Within the entries below, find every line that has the string "cutter", then copy it.

> _Source records_
^^^^^^^^^^^^^^^^

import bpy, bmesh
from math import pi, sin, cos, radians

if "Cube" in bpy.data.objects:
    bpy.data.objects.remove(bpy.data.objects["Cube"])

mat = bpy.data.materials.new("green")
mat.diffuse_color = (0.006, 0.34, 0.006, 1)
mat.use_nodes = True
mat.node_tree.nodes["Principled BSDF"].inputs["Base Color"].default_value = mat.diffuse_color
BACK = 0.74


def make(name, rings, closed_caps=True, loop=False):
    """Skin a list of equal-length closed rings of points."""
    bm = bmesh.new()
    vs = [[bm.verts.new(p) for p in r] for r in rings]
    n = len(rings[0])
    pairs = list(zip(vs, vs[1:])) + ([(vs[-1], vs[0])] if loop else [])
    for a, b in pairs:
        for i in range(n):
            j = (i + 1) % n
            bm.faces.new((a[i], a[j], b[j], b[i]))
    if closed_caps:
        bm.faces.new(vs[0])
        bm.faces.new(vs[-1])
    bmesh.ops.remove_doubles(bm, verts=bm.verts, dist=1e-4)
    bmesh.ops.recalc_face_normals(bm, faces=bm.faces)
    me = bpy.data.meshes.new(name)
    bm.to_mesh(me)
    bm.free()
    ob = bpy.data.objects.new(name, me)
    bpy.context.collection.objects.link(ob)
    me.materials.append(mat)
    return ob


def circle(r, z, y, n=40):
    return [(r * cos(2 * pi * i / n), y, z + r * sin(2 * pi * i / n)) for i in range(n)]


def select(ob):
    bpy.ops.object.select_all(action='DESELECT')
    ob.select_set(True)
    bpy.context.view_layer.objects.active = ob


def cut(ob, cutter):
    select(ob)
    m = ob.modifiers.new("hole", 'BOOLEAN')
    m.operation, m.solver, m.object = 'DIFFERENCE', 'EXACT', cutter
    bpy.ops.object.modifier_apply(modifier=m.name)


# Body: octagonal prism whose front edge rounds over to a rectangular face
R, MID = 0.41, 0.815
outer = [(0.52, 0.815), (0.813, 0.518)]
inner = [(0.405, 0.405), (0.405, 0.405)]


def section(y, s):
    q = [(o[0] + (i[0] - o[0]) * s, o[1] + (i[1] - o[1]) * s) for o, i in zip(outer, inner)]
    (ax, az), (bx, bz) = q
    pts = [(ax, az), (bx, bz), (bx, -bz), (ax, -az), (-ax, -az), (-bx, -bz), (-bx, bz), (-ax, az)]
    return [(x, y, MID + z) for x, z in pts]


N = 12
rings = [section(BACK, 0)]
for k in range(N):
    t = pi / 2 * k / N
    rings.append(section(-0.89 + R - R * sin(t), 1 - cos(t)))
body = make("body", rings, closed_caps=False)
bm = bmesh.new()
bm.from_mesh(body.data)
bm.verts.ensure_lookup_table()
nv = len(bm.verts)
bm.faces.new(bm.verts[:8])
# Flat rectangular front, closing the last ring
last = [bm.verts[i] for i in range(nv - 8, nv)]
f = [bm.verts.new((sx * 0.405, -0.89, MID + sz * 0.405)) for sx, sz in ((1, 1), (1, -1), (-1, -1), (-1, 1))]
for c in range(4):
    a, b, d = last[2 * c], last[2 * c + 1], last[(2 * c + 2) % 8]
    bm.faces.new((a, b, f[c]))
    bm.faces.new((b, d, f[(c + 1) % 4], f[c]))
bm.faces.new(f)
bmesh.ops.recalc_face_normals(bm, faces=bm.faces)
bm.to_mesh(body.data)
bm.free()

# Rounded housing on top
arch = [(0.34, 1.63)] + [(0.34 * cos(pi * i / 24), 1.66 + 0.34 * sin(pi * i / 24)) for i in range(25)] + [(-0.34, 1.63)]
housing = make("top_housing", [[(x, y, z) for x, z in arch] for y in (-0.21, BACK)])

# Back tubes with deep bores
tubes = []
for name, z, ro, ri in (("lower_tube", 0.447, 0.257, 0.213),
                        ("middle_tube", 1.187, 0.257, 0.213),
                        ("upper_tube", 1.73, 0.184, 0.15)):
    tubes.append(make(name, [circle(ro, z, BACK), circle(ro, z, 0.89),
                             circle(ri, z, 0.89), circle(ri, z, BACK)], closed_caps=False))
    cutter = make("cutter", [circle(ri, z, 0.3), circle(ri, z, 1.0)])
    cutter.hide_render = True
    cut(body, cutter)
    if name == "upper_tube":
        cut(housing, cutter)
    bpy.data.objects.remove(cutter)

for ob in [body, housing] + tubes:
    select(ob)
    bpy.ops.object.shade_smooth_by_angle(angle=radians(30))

^^^^^^^^^^^^^^^^

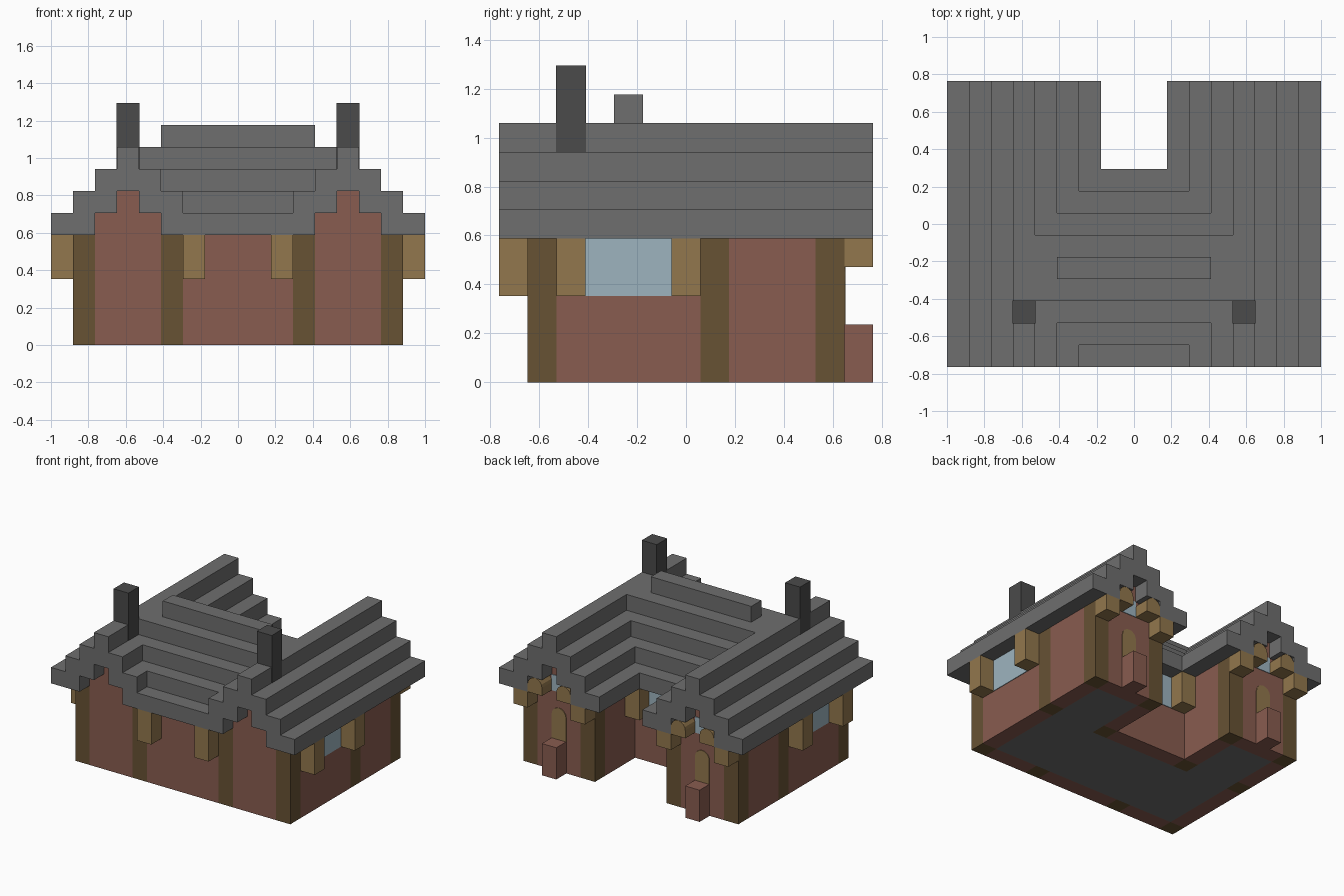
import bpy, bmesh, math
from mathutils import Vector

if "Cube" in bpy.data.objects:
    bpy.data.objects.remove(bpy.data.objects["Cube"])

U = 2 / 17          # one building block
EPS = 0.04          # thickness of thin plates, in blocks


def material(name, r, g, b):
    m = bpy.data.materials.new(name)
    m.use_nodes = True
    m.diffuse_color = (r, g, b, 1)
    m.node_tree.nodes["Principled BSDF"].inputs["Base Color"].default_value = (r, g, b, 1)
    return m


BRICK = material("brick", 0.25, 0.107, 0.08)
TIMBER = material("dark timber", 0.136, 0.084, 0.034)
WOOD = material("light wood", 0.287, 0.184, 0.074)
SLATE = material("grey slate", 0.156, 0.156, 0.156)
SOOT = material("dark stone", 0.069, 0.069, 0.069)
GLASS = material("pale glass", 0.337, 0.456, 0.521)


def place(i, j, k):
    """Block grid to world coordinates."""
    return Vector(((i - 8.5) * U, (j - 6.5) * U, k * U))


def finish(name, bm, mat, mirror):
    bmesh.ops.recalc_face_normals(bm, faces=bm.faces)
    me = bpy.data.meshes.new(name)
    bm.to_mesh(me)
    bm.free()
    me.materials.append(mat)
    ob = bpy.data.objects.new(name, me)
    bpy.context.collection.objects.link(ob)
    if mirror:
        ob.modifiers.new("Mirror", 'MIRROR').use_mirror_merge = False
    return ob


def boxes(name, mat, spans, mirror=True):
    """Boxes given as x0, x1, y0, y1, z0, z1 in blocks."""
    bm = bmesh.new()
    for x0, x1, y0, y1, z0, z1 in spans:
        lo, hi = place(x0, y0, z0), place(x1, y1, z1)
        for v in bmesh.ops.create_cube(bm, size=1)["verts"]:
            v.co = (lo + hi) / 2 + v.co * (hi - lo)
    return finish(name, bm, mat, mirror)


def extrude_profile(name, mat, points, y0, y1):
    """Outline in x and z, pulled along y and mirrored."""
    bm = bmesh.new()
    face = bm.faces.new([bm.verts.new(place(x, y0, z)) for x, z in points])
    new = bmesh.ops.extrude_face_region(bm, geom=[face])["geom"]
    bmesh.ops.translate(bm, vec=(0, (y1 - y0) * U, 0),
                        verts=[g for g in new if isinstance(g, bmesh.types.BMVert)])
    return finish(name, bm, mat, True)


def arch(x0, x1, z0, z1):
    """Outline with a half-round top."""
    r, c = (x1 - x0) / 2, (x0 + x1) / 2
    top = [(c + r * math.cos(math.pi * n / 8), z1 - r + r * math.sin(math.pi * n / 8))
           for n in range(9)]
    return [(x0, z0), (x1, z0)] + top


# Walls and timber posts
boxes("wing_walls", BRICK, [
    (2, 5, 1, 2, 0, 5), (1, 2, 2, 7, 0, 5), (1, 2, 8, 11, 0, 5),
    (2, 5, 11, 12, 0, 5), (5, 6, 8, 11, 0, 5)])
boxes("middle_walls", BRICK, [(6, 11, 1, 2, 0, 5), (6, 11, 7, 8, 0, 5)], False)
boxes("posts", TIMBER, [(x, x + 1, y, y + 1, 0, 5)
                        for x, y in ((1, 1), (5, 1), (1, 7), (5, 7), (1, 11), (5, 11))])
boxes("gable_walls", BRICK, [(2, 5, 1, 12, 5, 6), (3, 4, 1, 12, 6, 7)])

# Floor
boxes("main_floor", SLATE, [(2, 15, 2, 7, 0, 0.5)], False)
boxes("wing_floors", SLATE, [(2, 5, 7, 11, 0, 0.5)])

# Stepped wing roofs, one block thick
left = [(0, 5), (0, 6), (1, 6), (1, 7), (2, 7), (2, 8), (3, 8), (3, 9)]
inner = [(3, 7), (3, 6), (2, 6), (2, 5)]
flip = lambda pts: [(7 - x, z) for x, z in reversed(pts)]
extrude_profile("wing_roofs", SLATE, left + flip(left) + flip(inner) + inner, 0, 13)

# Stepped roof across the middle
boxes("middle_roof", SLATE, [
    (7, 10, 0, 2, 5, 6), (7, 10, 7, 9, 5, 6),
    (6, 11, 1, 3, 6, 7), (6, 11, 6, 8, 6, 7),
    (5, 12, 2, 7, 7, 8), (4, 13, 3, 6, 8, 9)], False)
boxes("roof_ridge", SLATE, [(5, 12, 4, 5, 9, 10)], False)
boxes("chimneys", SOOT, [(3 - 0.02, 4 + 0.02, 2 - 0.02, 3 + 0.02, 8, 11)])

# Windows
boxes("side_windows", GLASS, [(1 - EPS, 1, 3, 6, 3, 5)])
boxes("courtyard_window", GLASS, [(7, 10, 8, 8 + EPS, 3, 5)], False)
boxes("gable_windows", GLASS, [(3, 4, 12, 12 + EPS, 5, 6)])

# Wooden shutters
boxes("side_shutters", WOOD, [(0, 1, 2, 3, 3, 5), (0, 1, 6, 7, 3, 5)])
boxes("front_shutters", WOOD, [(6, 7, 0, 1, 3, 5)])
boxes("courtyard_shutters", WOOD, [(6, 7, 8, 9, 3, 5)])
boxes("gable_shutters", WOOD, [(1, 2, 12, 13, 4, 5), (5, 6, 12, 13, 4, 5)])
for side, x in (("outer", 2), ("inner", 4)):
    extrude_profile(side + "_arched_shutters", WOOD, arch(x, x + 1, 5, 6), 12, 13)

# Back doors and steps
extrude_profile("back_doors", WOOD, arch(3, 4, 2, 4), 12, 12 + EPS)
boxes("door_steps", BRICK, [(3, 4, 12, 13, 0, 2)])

^^^^^^^^^^^^^^^^

> _Solution to the problem_
def cut(ob, cutter):
    m.operation, m.solver, m.object = 'DIFFERENCE', 'EXACT', cutter
    cutter = make("cutter", [circle(ri, z, 0.3), circle(ri, z, 1.0)])
    cutter.hide_render = True
    cut(body, cutter)
        cut(housing, cutter)
    bpy.data.objects.remove(cutter)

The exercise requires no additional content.